LAWRENCE, Kan. ― University of Kansas students will not have to pay a $25-per-semester fee for athletics, but they will have to pay two other new fees in the fall, Chancellor Bernadette Gray-Little said.
The chancellor said Thursday that she would uphold a March 12 vote by the Student Senate to eliminate the $25 fee that began in the late 1970s to support women’s and non-revenue sports. The fee raised about $1.1 million in 2013 for the Kansas athletics department.
However, Gray-Little also said students will be charged $12 per semester to pay off debt on the Student Recreation Fitness Center and $7 to support university athletics programs, The Lawrence Journal-World reported.
Gray-Little said she wanted to honor the senate’s role as representatives of university students. But she said the vote annulled an April 2004 fee agreement that Kansas Athletics used to pay for the recreation center expansion. The $12 Student Recreation and Fitness Center Fee will help cover bonds for the project, which require annual payments of $470,000 until 2027.
The $7 Kansas Athletics Fee would decrease the athletic department’s revenue from student fees by $340,000, Gray-Little said.
“This change eliminates almost half of the net fee that went to Kansas Athletics, while ensuring students will continue to provide a measure of support to athletics programs in recognition of the role intercollegiate sports play in the lives of students,” she said.
Student leaders voted the rescind the $25-per-semester fee because they said Kansas Athletics Inc., the operating arm of the athletics department, makes enough revenue to support women’s sports.

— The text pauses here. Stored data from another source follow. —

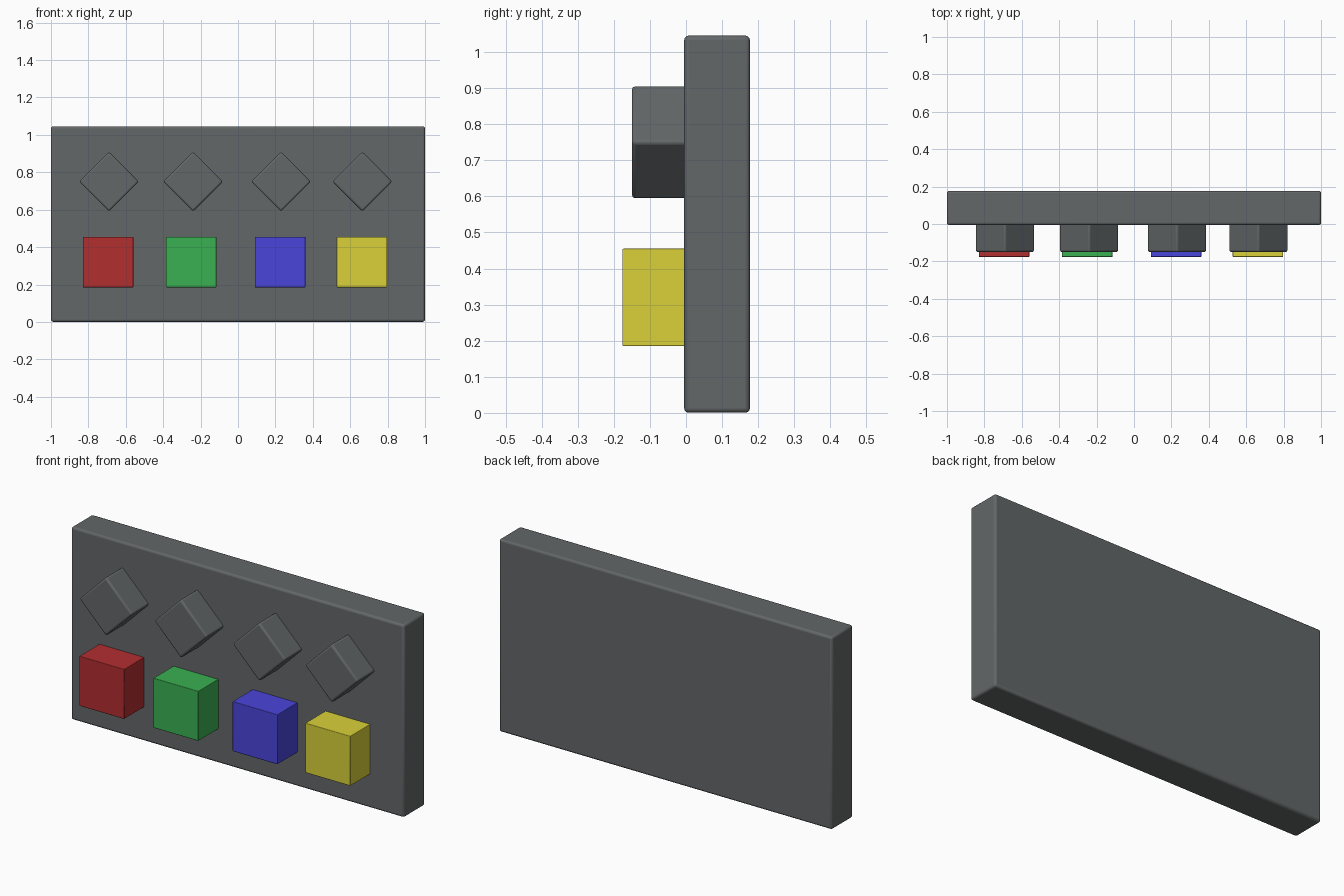
import bpy
from math import radians

if "Cube" in bpy.data.objects:
    bpy.data.objects.remove(bpy.data.objects["Cube"], do_unlink=True)


def material(name, rgb):
    # convert 8-bit display colour to linear
    color = [((c / 255 + 0.055) / 1.055) ** 2.4 for c in rgb] + [1]
    mat = bpy.data.materials.new(name)
    mat.use_nodes = True
    mat.diffuse_color = color
    bsdf = next(n for n in mat.node_tree.nodes if n.type == 'BSDF_PRINCIPLED')
    bsdf.inputs["Base Color"].default_value = color
    return mat


def block(name, center, size, mat, bevel, turn=0):
    bpy.ops.mesh.primitive_cube_add(size=1, location=center)
    ob = bpy.context.object
    ob.name = name
    ob.scale = size
    bpy.ops.object.transform_apply(location=False, rotation=False, scale=True)
    ob.rotation_euler.y = radians(turn)
    ob.data.materials.append(mat)
    mod = ob.modifiers.new("Rounded edges", 'BEVEL')
    mod.width = bevel
    mod.segments = 3
    bpy.ops.object.shade_smooth_by_angle(angle=radians(35))
    return ob


grey = material("dark grey", (99, 103, 104))
colors = {
    "red": (178, 46, 48),
    "green": (58, 176, 81),
    "blue": (74, 69, 219),
    "yellow": (218, 209, 56),
}

# Upright backing board
block("board", (0, 0.086, 0.523), (2, 0.182, 1.045), grey, 0.012)

# Turned grey knobs above the coloured buttons
knob_x = (-0.69, -0.24, 0.23, 0.665)
button_x = (-0.695, -0.25, 0.225, 0.662)
knob, button = 0.225, 0.27
for (name, rgb), kx, bx in zip(colors.items(), knob_x, button_x):
    block(name + "_knob", (kx, -0.15 + knob / 2, 0.75), (knob,) * 3, grey, 0.01, 45)
    block(name + "_button", (bx, -0.176 + button / 2, 0.32), (button,) * 3,
          material(name, rgb), 0.003)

Student body president Marcus Tetwiler and student body vice president Emma Halling said in a statement that the appreciated the chancellor’s respect for the “will and autonomy” of students.
“Clearly, the chancellor’s decision represents a compromise in which neither Kansas Athletics nor Student Senate received what we initially desired,” the senate leaders said. “However, we are pleased with the strengthened lines of communication we have cultivated with the chancellor and university administration throughout this process.”
With the chancellor’s decision, required campus fees will be $453.54 per semester beginning in the fall, an increase of $12.49 from this school year.
Increased ticket prices for students is one possibility for recovering some of the lost revenue, associate athletic director Jim Marchiony said.
“The student government leaders told us more than once that they wanted the students who buy tickets to bear the brunt of this cost, but we haven’t decided yet what we’ll do going forward,” he said.